Season 6 of ‘The Crown’ deals with Diana’s death
Season 6 of “The Crown” begins in Paris, the city of Princess Diana’s death. It’s night and the sidewalks are empty, save for a man walking his dog near the Pont de l’Alma tunnel. Suddenly a Mercedes flies by. Several motorbikes follow. A crash can be heard, followed by the distant sound of a car horn blaring, which then blends subtly into the notes of the show’s opening title music. It’s an unexpectedly elegant choice from a show that has, creatively and thematically, preferred the more straightforwardly pedestrian. The first four episodes of the final season, which Netflix is releasing in two parts, focus on the lead-up to that fateful moment in the summer of 1997. The core ensemble from Season 5 returns: Imelda Staunton as Queen Elizabeth, Jonathan Pryce as Prince Philip, Dominic West as Prince Charles, Khalid Abdalla as Dodi Fayed and Elizabeth Debicki as Princess Diana, who would spend much of her final summer on a yacht in the Mediterranean as a guest of Dodi’s father, Mohamed Al-Fayed (Salim Daw). Last season, the show’s creator Peter Morgan laid the groundwork for Mohamed’s grasping aspirations for royal proximity. Now, with Diana divorced from Charles, Mohamed sees an opening — and urges his son to make a move. If Dodi marries Diana, her prestige and influence will elevate the family. Despite Mohamed’s hopes, it’s little more than a summer fling between two wealthy jet-setters. It begins in relative privacy, only for that to be blown apart once the paparazzi get photos of them together. This is where Morgan makes some compellingly messy speculations: What if it was Mohamed who tipped off the paps? Then Morgan takes it even further. What if, once the couple stops in Paris, Mohamed’s continued meddling only worsens the ravenous press pack, leading to their death? Missing are Diana’s concerns that Mohamed was spying on her and had the yacht bugged (a detail to which her sister testified at the inquest). But the father-son dynamic is engrossingly fraught, and Abdalla is especially good as a spineless ne’er-do-well at the mercy of a controlling father. How controlling? We glimpse a portrait that has him painted to look like a pharaoh, perhaps a sly reference by Morgan to the media frequently referring to Al-Fayed as a “phony pharaoh.” Dodi is the perpetual disappointment who has been coasting off his father’s money, and Diana makes her position clear when they dine privately at the Ritz in Paris just hours before the crash. For a show that spends a strange amount of time reducing its narrative to phone calls, finally here’s a scene that’s allowed to breathe. It’s a complicated dance between these two, and Morgan envisions Diana handling it with real skill and empathy. Morgan has finally caught up to the events already depicted in his 2006 film “The Queen,” which focused on the immediate aftermath of Diana’s death, when an oblivious-to-the-moment Queen Elizabeth (Helen Mirren) had to be coaxed into a public display of mourning.

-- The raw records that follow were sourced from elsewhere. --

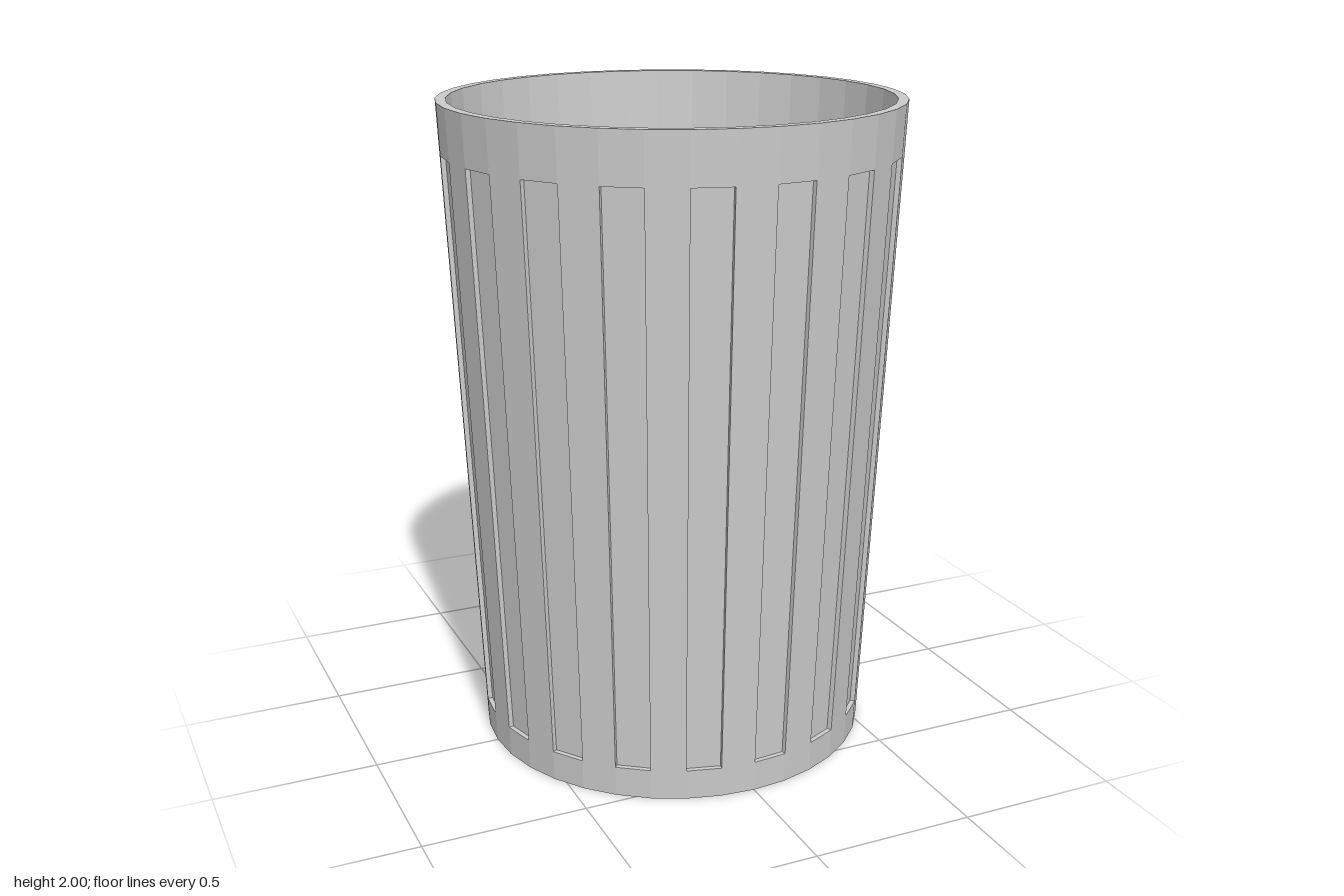
import * as THREE from 'three';

const SIDES = 36;
const HEIGHT = 2, R_BOTTOM = 0.607, R_TOP = 0.697;
const WALL = 0.031, FLOOR_Y = 0.04, HOLE_R = 0.04;
const PANEL_LOW = 0.095, PANEL_HIGH = 1.847, PANEL_DEPTH = 0.015;

const radiusAt = (y) => R_BOTTOM + (R_TOP - R_BOTTOM) * (y / HEIGHT);

// Point on the tapered wall at facet corner i, sunk inwards by inset
function wallPoint(i, y, inset) {
  const a = (i / SIDES) * Math.PI * 2;
  const r = radiusAt(y) - inset;
  return [r * Math.sin(a), y, r * Math.cos(a)];
}

function flatten(geometry) {
  const flat = geometry.index ? geometry.toNonIndexed() : geometry;
  flat.computeVertexNormals();
  return flat;
}

// Rim band, inside, floor with drain hole, underside and base band in one open profile
function bodyGeometry() {
  const profile = [
    [radiusAt(PANEL_HIGH), PANEL_HIGH],
    [R_TOP, HEIGHT],
    [R_TOP - WALL, HEIGHT],
    [radiusAt(FLOOR_Y) - WALL, FLOOR_Y],
    [HOLE_R, FLOOR_Y],
    [HOLE_R, 0],
    [R_BOTTOM, 0],
    [radiusAt(PANEL_LOW), PANEL_LOW],
  ].map(([r, y]) => new THREE.Vector2(r, y));
  return flatten(new THREE.LatheGeometry(profile, SIDES));
}

// Every second facet is a sunken panel, the others are ribs
function flutedGeometry() {
  const positions = [];
  // corners anticlockwise as seen from the front of the face
  const quad = (a, b, c, d) => positions.push(...a, ...b, ...c, ...a, ...c, ...d);

  for (let i = 0; i < SIDES; i++) {
    const sunken = i % 2 === 0;
    const inset = sunken ? PANEL_DEPTH : 0;
    const a = wallPoint(i, PANEL_LOW, inset);
    const b = wallPoint(i + 1, PANEL_LOW, inset);
    const c = wallPoint(i + 1, PANEL_HIGH, inset);
    const d = wallPoint(i, PANEL_HIGH, inset);
    quad(a, b, c, d);
    if (!sunken) continue;

    // Four narrow edges around the panel
    const A = wallPoint(i, PANEL_LOW, 0);
    const B = wallPoint(i + 1, PANEL_LOW, 0);
    const C = wallPoint(i + 1, PANEL_HIGH, 0);
    const D = wallPoint(i, PANEL_HIGH, 0);
    quad(A, B, b, a);
    quad(B, C, c, b);
    quad(C, D, d, c);
    quad(D, A, a, d);
  }
  const geometry = new THREE.BufferGeometry();
  geometry.setAttribute('position', new THREE.Float32BufferAttribute(positions, 3));
  return flatten(geometry);
}

export function createModel() {
  const model = new THREE.Group();
  model.name = 'taperedBin';
  const material = new THREE.MeshStandardMaterial({ color: 0xcccccc, flatShading: true });

  const body = new THREE.Mesh(bodyGeometry(), material);
  body.name = 'rimFloorAndBase';
  const panels = new THREE.Mesh(flutedGeometry(), material);
  panels.name = 'panelledWall';

  model.add(body, panels);
  return model;
}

If you’re wondering if he found a way around repeating himself, Morgan more or less shrugs and replays much of it. But he’s no longer interested in the Tony Blair of it all. In the film, Blair provided a necessary counterweight — his continued bafflement in the face of the family’s baroque dysfunction is a commentary all its own. Which maybe explains why the show has always felt so narratively slack and self-serious by comparison. The show tends to view the royals as if they’re trapped in a gilded cage, rather than deeply weird people who can and should be held accountable for their choices. They all suffer from arrested development, their trauma swaddled in Bubble Wrap. But “The Crown” has nothing to say about the corruption from which they all benefit — and is maintained by the monarchy itself. Like “Succession,” it is critical of individuals, but not the systems those individuals enforce and exploit. The movie’s subtext is that a royal family existing in conjunction with an elected government is a farce. The TV series has been an exercise in walking much of that back. The movie got its jabs in. Morgan doesn’t seem up for that anymore. The remaining episodes premiere next month and follow the British royals through 2005, including the wedding of Charles and Camilla (the next step in Charles’ obsessive focus on “Camilla’s campaign for legitimacy,” as he calls it) as well as the early days of the relationship between Prince William and future wife, Kate Middleton. Morgan spends an inordinate amount of time contemplating Mohamed Al-Fayed’s marriage plotting. It’s fair to wonder if he sees Kate’s mother, Carole Middleton, in a similar light. As parents, they are mirror images of one another. That irony is tantalizing enough to finally give the series something meaty in which to sink its teeth. Will Morgan go there? Only time will tell.